Work request - Every line from the one containing "- v, 0.5 + u, z)))" to the final line of the material below must be reproduced exactly; leave out all other lines.

Dataset excerpts -
--- START ---

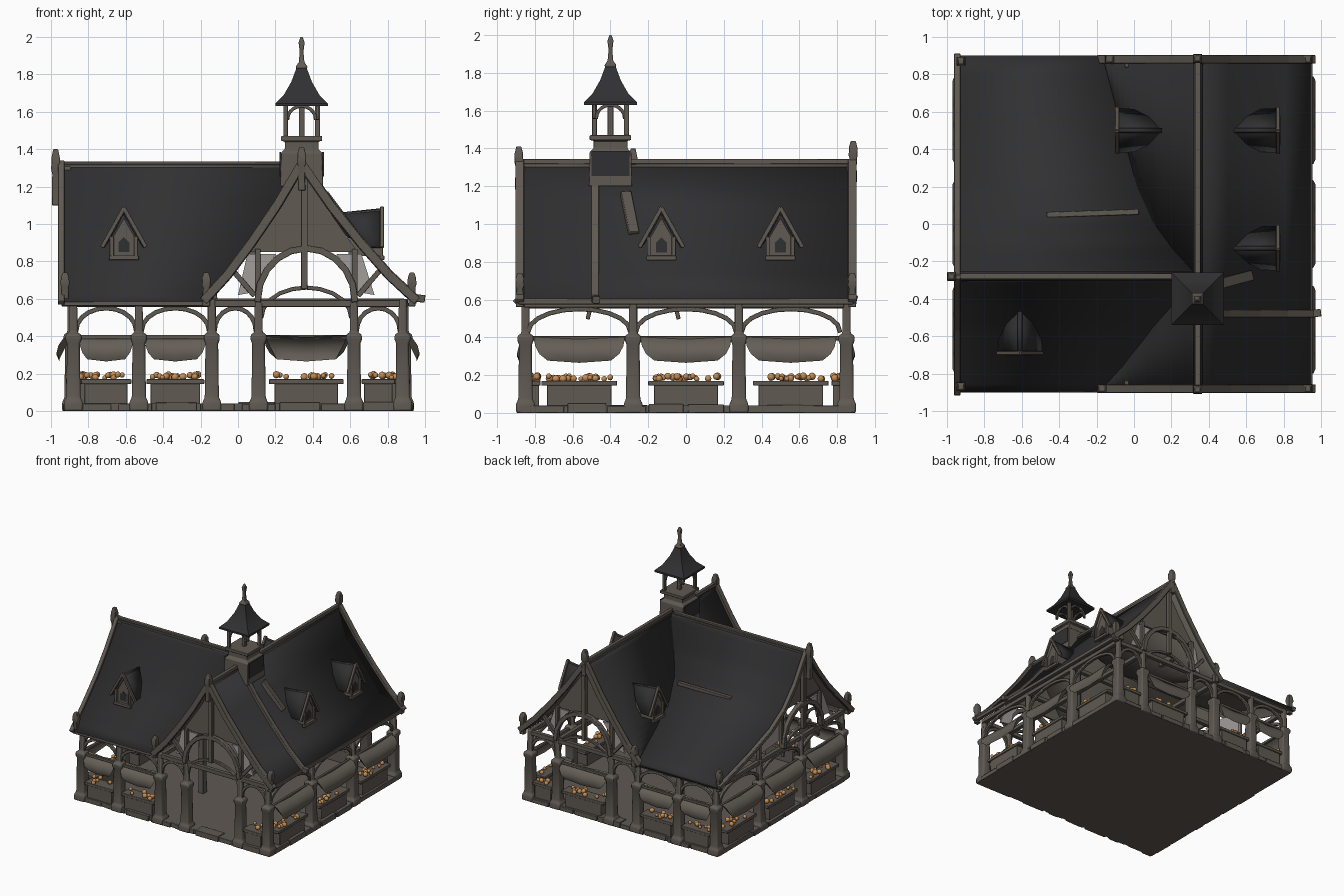
import bpy, bmesh, math, random
from mathutils import Vector, Matrix

if "Cube" in bpy.data.objects:
    bpy.data.objects.remove(bpy.data.objects["Cube"])
random.seed(4)

def material(name, rgb):
    m = bpy.data.materials.new(name)
    m.diffuse_color = (*rgb, 1)
    m.use_nodes = True
    m.node_tree.nodes["Principled BSDF"].inputs["Base Color"].default_value = m.diffuse_color
    return m
WOOD = material("weathered wood", (0.115, 0.1, 0.083))
STONE = material("stone", (0.115, 0.1, 0.085))
ROOF = material("dark slate", (0.03, 0.03, 0.032))
CLOTH = material("awning cloth", (0.13, 0.113, 0.094))
PLASTER = material("plaster", (0.36, 0.34, 0.32))
FRUIT = material("orange produce", (0.56, 0.27, 0.09))
parts = {}

def part(name, mat):
    return parts.setdefault(name, (bmesh.new(), mat))[0]

def box(name, c, s, mat=WOOD, rot=Matrix()):
    bmesh.ops.create_cube(part(name, mat), size=1, matrix=Matrix.Translation(c) @ rot @ Matrix.Diagonal((*s, 1)))

def beam(name, p, q, w=0.035, mat=WOOD):
    p, q = Vector(p), Vector(q)
    rot = (q - p).to_track_quat('Z', 'Y').to_matrix().to_4x4()
    box(name, (p + q) / 2, (w, w, (q - p).length + w * 0.4), mat, rot)

def path(name, pts, w=0.03, mat=WOOD):
    for a, b in zip(pts, pts[1:]):
        beam(name, a, b, w, mat)

def lathe(name, x, y, prof, mat=WOOD):
    # square tapered post from (half width, z) pairs
    bm = part(name, mat)
    rings = [[bm.verts.new((x + r * i, y + r * j, z)) for i, j in ((-1, -1), (1, -1), (1, 1), (-1, 1))] for r, z in prof]
    for a, b in zip(rings, rings[1:]):
        for k in range(4):
            bm.faces.new((a[k], a[(k + 1) % 4], b[(k + 1) % 4], b[k]))
    bm.faces.new(rings[0][::-1])
    bm.faces.new(rings[-1])

def panel(name, P, uz, v0, v1, mat):
    bm = part(name, mat)
    a = [bm.verts.new(P(u, v0, z)) for u, z in uz]
    b = [bm.verts.new(P(u, v1, z)) for u, z in uz]
    bm.faces.new(a)
    bm.faces.new(b[::-1])
    for i in range(len(a)):
        j = (i + 1) % len(a)
        bm.faces.new((a[j], a[i], b[i], b[j]))

def finish(name, bm, mats, bevel=0.0):
    me = bpy.data.meshes.new(name)
    bm.to_mesh(me)
    bm.free()
    ob = bpy.data.objects.new(name, me)
    bpy.context.collection.objects.link(ob)
    for m in mats:
        me.materials.append(m)
    if bevel:
        mod = ob.modifiers.new("bevel", 'BEVEL')
        mod.width, mod.segments = bevel, 2
    bpy.ops.object.select_all(action='DESELECT')
    ob.select_set(True)
    bpy.context.view_layer.objects.active = ob
    bpy.ops.object.shade_smooth_by_angle(angle=math.radians(40))
    return ob

def sheet(name, rows, thick=0.03):
    # slate surface with a wooden underside
    bm = bmesh.new()
    vs = [[bm.verts.new(p) for p in r] for r in rows]
    for a, b in zip(vs, vs[1:]):
        f = bm.faces.new((a[0], a[1], b[1], b[0]))
        f.normal_update()
        if f.normal.z < 0:
            f.normal_flip()
    ob = finish(name, bm, [ROOF, WOOD])
    mod = ob.modifiers.new("thickness", 'SOLIDIFY')
    mod.thickness, mod.offset, mod.material_offset = thick, -1, 1

# Wall frames: u along the wall, v outward
SIDES = {
    "front": lambda u, v, z: Vector((u, -0.85 - v, z)),
    "back": lambda u, v, z: Vector((u, 0.85 + v, z)),
    "right": lambda u, v, z: Vector((0.89 + v, u, z)),
    "left": lambda u, v, z: Vector((-0.89 - v, u, z))}

# Roof profiles as (position, height)
RIGHT = [(0.34, 1.33), (0.5, 1.1), (0.66, 0.9), (0.81, 0.73), (0.95, 0.6)]
LEFT = [(0.34 - (x - 0.34) * 0.85, z) for x, z in RIGHT]
FRONT = [(-0.28, 1.33), (-0.42, 1.12), (-0.56, 0.94), (-0.72, 0.77), (-0.9, 0.59)]
BACK = [(-0.28, 1.33), (-0.13, 1.1), (0.02, 0.94), (0.2, 0.83), (0.48, 0.73), (0.9, 0.61)]

def dense(prof, n=4):
    return [(a[0] + (b[0] - a[0]) * k / n, a[1] + (b[1] - a[1]) * k / n) for a, b in zip(prof, prof[1:]) for k in range(n)] + [prof[-1]]

def at_height(prof, z):
    for (a, za), (b, zb) in zip(prof, prof[1:]):
        if z >= zb:
            return a + (b - a) * (za - z) / (za - zb)
    return prof[-1][0]

# Roof planes, each clipped at the valley with a small overlap
sheet("main_roof_right", [((x, -0.89, z), (x, 0.89, z)) for x, z in RIGHT])
sheet("main_roof_left_front", [((x, -0.89, z), (x, at_height(FRONT, z) + 0.015, z)) for x, z in dense(LEFT)])
sheet("main_roof_left_back", [((x, at_height(BACK, z) - 0.015, z), (x, 0.89, z)) for x, z in dense(LEFT)])
sheet("wing_roof_front", [((-0.94, y, z), (at_height(LEFT, z) + 0.015, y, z)) for y, z in dense(FRONT)])
sheet("wing_roof_back", [((-0.94, y, z), (at_height(LEFT, z) + 0.015, y, z)) for y, z in dense(BACK)])

# Ridge beams, rakes, roof rib, eave boards and a loose plank on the back slope
beam("ridge_beams", (0.34, -0.9, 1.33), (0.34, 0.9, 1.33), 0.03)
beam("ridge_beams", (-0.96, -0.28, 1.32), (0.3, -0.28, 1.32), 0.03)
for y in (-0.88, 0.88):
    for prof in (LEFT, RIGHT):
        path("rake_boards", [(x, y, z - 0.005) for x, z in prof], 0.045)
for prof in (FRONT, BACK):
    path("rake_boards", [(-0.945, y, z - 0.005) for y, z in prof], 0.035)
path("roof_rib", [(x, -0.48, z + 0.005) for x, z in RIGHT] + [(0.99, -0.475, 0.6)], 0.04)
beam("eave_boards", (0.94, -0.88, 0.59), (0.94, 0.88, 0.59), 0.03)
beam("eave_boards", (-0.94, -0.88, 0.575), (-0.16, -0.88, 0.575), 0.025)
beam("eave_boards", (-0.94, 0.88, 0.6), (-0.12, 0.88, 0.6), 0.025)
beam("roof_plank", (-0.46, 0.05, 0.915), (0.02, 0.065, 0.925), 0.03)

# Finials
def finial(x, y, z, h):
    lathe("finials", x, y, [(0.02, z), (0.018, z + h * 0.55), (0.024, z + h * 0.65), (0.022, z + h * 0.85), (0.013, z + h)])
for x, y, z, h in ((0.34, -0.885, 1.18, 0.23), (0.34, 0.885, 1.22, 0.22), (-0.975, -0.28, 1.1, 0.3)):
    finial(x, y, z, h)
for x, y in ((0.93, -0.88), (0.93, 0.88), (-0.17, -0.88), (-0.13, 0.88), (-0.925, -0.87), (-0.925, 0.87)):
    finial(x, y, 0.56, 0.18)

# Floor and rough edge stones
box("floor", (0, 0, 0.02), (1.86, 1.76, 0.04), STONE)
for P, half in ((SIDES["front"], 0.88), (SIDES["back"], 0.88), (SIDES["left"], 0.84), (SIDES["right"], 0.84)):
    for k in range(8):
        u = half * (k - 3.5) / 4
        s = Vector([abs(c) for c in P(1, 0, 0) - P(0, 0, 0)])
        d = Vector((1, 1, 0)) - s
        size = s * random.uniform(0.17, 0.22) + d * random.uniform(0.07, 0.1) + Vector((0, 0, random.uniform(0.035, 0.05)))
        box("edge_stones", P(u, 0, size.z / 2), size, STONE)

# Posts, beams, arches, stalls and awnings on each side
def arch(name, P, u0, u1, z0, z1, w, v=0.0):
    c, r = (u0 + u1) / 2, (u1 - u0) / 2
    path(name, [P(c - r * math.cos(t * math.pi / 10), v, z0 + (z1 - z0) * math.sin(t * math.pi / 10)) for t in range(11)], w)

def awning(P, u, w, v0):
    bm = part("awnings", CLOTH)
    prof = [(0.0, 0.395, 1), (0.045, 0.375, 1), (0.07, 0.34, 0.97), (0.08, 0.3, 0.88), (0.065, 0.265, 0.7)]
    rows = [[bm.verts.new(P(u + k * s * w / 4, v0 + v, z + 0.012 * abs(k) / 2)) for k in (-2, -1, 0, 1, 2)] for v, z, s in prof]
    for a, b in zip(rows, rows[1:]):
        for k in range(4):
            bm.faces.new((a[k], a[k + 1], b[k + 1], b[k]))
    for k in (0, 4):
        bm.faces.new([r[k] for r in rows])

def stall(P, u, w):
    a, b = P(u - w / 2, -0.08, 0.145), P(u + w / 2, 0.03, 0.17)
    size = [abs(c) for c in b - a]
    box("counters", (a + b) / 2, size)
    box("counter_bodies", P(u, -0.025, 0.09), (size[0] * 0.85, size[1] * 0.85, 0.12))
    for k in range(int(w * 32)):
        p = P(u + random.uniform(-0.42, 0.42) * w, random.uniform(-0.07, 0.02), random.uniform(0.178, 0.195))
        bmesh.ops.create_icosphere(part("produce", FRUIT), subdivisions=2, radius=random.uniform(0.013, 0.021), matrix=Matrix.Translation(p))

POST = [(0.05, 0), (0.05, 0.05), (0.038, 0.07), (0.034, 0.36), (0.042, 0.38), (0.042, 0.41), (0.022, 0.42), (0.02, 0.6)]
XS, YS = [-0.88, -0.53, -0.14, 0.11, 0.62, 0.88], [-0.85, -0.28, 0.28, 0.83]
BAYS = {"front": (XS, (0, 1), (0, 1, 4)), "back": (XS, (0, 1, 3), (0, 1, 3, 4)),
        "left": (YS, (0, 1, 2), (0, 1, 2)), "right": (YS, (0, 1, 2), (0, 1, 2))}
for side, (us, awn, stalls) in BAYS.items():
    P = SIDES[side]
    ends = side in ("front", "back")
    for u in us:
        p = P(u, 0, 0)
        if ends or abs(u) < 0.5:
            lathe("posts", p.x, p.y, POST, STONE)
    beam("wall_plates", P(us[0], 0, 0.575), P(us[-1], 0, 0.575), 0.035)
    for i, (a, b) in enumerate(zip(us, us[1:])):
        if not (ends and i == 3):
            arch("bay_arches", P, a + 0.015, b - 0.015, 0.43, 0.55, 0.024)
        if i in awn:
            beam("awning_rails", P(a, 0, 0.395), P(b, 0, 0.395), 0.022)
            awning(P, (a + b) / 2, min(b - a - 0.06, 0.48), -0.035 if ends else 0)
        if i in stalls:
            stall(P, (a + b) / 2, min(b - a - 0.08, 0.4))

# Gable trusses: big arch, king post, infill
def truss(P, c, lo, hi, up):
    arch("gable_arches", P, c - 0.26, c + 0.26, 0.59, 0.87, 0.035, 0.02)
    arch("gable_arches", P, c - 0.24, c + 0.24, 0.5, 0.66, 0.022, 0.0)
    beam("king_posts", P(c - 0.01, 0.02, 0.66), P(c - 0.01, 0.02, 1.3), 0.035)
    for s in (-0.26, 0.26):
        beam("king_posts", P(c + s, 0, 0.57), P(c + s, 0, 0.86), 0.03)
    inner = [(0.16, 0.84), (0.23, 0.75), (0.255, 0.64)]
    panel("plaster_panels", P, lo + [(c - d, z) for d, z in inner], -0.03, -0.015, PLASTER)
    panel("plaster_panels", P, hi + [(c + d, z) for d, z in inner], -0.03, -0.015, PLASTER)
    panel("gable_boards", P, up, -0.03, -0.015, WOOD)
for side in ("front", "back"):
    P = SIDES[side]
    truss(P, 0.365, [(0.0, 0.62), (0.05, 0.84)], [(0.73, 0.62), (0.66, 0.84)], [(0.06, 0.85), (0.34, 1.28), (0.64, 0.85)])
    for s in (-1, 1):
        beam("gable_struts", P(0.365 + s * 0.28, 0, 0.62), P(0.365 + s * 0.4, 0, 0.76), 0.028)
truss(SIDES["left"], -0.28, [(-0.7, 0.62), (-0.6, 0.84)], [(0.3, 0.62), (0.3, 0.74), (0.12, 0.84)], [(-0.57, 0.87), (-0.28, 1.27), (0.03, 0.87)])
beam("gable_struts", (-0.89, 0.28, 0.58), (-0.89, 0.28, 0.76), 0.03)

# Interior tie beams and posts
for y in (-0.28, 0.28):
    beam("tie_beams", (-0.88, y, 0.585), (0.88, y, 0.585), 0.035)
for x in (-0.14, 0.62):
    beam("tie_beams", (x, -0.85, 0.57), (x, 0.85, 0.57), 0.035)
for y in (-0.28, 0.28):
    lathe("inner_posts", -0.14, y, [(0.025, 0.03), (0.022, 0.6)])

# Dormers
def dormer(name, P):
    panel("dormer_walls", P, [(-0.075, 0.83), (0.075, 0.83), (0.075, 0.9), (0, 1.03), (-0.075, 0.9)], 0, -0.17, WOOD)
    panel("dormer_windows", P, [(-0.03, 0.85), (0.03, 0.85), (0.03, 0.9), (0, 0.93), (-0.03, 0.9)], -0.002, 0.005, ROOF)
    beam("dormer_trim", P(-0.075, 0.01, 0.82), P(0.075, 0.01, 0.82), 0.025)
    for s in (-1, 1):
        sheet(name + ("_left" if s < 0 else "_right"), [(P(0, 0.01, 1.085), P(0, -0.23, 1.06)), (P(s * 0.06, 0.01, 0.97), P(s * 0.075, -0.16, 0.97)), (P(s * 0.12, 0.01, 0.88), P(s * 0.115, -0.08, 0.88))], 0.015)
        beam("dormer_trim", P(0, 0.01, 1.085), P(s * 0.115, 0.01, 0.88), 0.022)
        beam("dormer_trim", P(s * 0.065, 0.005, 0.82), P(s * 0.065, 0.005, 0.93), 0.022)
dormer("dormer_front", lambda u, v, z: Vector((-0.61 + u, -0.68 - v, z)))
dormer("dormer_right_a", lambda u, v, z: Vector((0.76 + v, -0.13 + u, z)))
dormer("dormer_right_b", lambda u, v, z: Vector((0.76 + v, 0.5 + u, z)))
dormer("dormer_back_left", lambda u, v, z: Vector((-0.08 - v, 0.5 + u, z)))

# Bell turret
tx, ty = 0.34, -0.4
lathe("turret_base", tx, ty, [(0.115, 1.2), (0.11, 1.38), (0.09, 1.4), (0.09, 1.44), (0.11, 1.445), (0.11, 1.47)])
for s in (-1, 1):
    box("turret_slates", (tx + s * 0.114, ty, 1.32), (0.009, 0.2, 0.13), ROOF)
for dx, dy in ((0, -1), (0, 1), (-1, 0), (1, 0)):
    Q = lambda u, v, z, dx=dx, dy=dy: Vector((tx + dx * 0.085 + dy * u, ty + dy * 0.085 + dx * u, z))
    beam("turret_posts", Q(0.085, 0, 1.46), Q(0.085, 0, 1.64), 0.026)
    arch("turret_arches", Q, -0.075, 0.075, 1.56, 1.63, 0.018)
beam("turret_pole", (tx, ty, 1.45), (tx, ty, 1.66), 0.03)
lathe("turret_roof", tx, ty, [(0.14, 1.63), (0.14, 1.645), (0.095, 1.69), (0.055, 1.76), (0.025, 1.84)], ROOF)
lathe("turret_spire", tx, ty, [(0.024, 1.82), (0.032, 1.84), (0.015, 1.865), (0.01, 1.92), (0.016, 1.97), (0.006, 2.0)])
beam("turret_brace", (0.46, -0.32, 1.15), (0.61, -0.28, 0.95), 0.055)

for name, (bm, mat) in parts.items():
    if name != "awnings":
        bmesh.ops.recalc_face_normals(bm, faces=bm.faces)
    rough = mat in (WOOD, STONE) and name not in ("gable_boards", "dormer_walls")
    finish(name, bm, [mat], 0.01 if name == "posts" else 0.004 if rough else 0)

--- END ---

Output -
dormer("dormer_back_left", lambda u, v, z: Vector((-0.08 - v, 0.5 + u, z)))

# Bell turret
tx, ty = 0.34, -0.4
lathe("turret_base", tx, ty, [(0.115, 1.2), (0.11, 1.38), (0.09, 1.4), (0.09, 1.44), (0.11, 1.445), (0.11, 1.47)])
for s in (-1, 1):
    box("turret_slates", (tx + s * 0.114, ty, 1.32), (0.009, 0.2, 0.13), ROOF)
for dx, dy in ((0, -1), (0, 1), (-1, 0), (1, 0)):
    Q = lambda u, v, z, dx=dx, dy=dy: Vector((tx + dx * 0.085 + dy * u, ty + dy * 0.085 + dx * u, z))
    beam("turret_posts", Q(0.085, 0, 1.46), Q(0.085, 0, 1.64), 0.026)
    arch("turret_arches", Q, -0.075, 0.075, 1.56, 1.63, 0.018)
beam("turret_pole", (tx, ty, 1.45), (tx, ty, 1.66), 0.03)
lathe("turret_roof", tx, ty, [(0.14, 1.63), (0.14, 1.645), (0.095, 1.69), (0.055, 1.76), (0.025, 1.84)], ROOF)
lathe("turret_spire", tx, ty, [(0.024, 1.82), (0.032, 1.84), (0.015, 1.865), (0.01, 1.92), (0.016, 1.97), (0.006, 2.0)])
beam("turret_brace", (0.46, -0.32, 1.15), (0.61, -0.28, 0.95), 0.055)

for name, (bm, mat) in parts.items():
    if name != "awnings":
        bmesh.ops.recalc_face_normals(bm, faces=bm.faces)
    rough = mat in (WOOD, STONE) and name not in ("gable_boards", "dormer_walls")
    finish(name, bm, [mat], 0.01 if name == "posts" else 0.004 if rough else 0)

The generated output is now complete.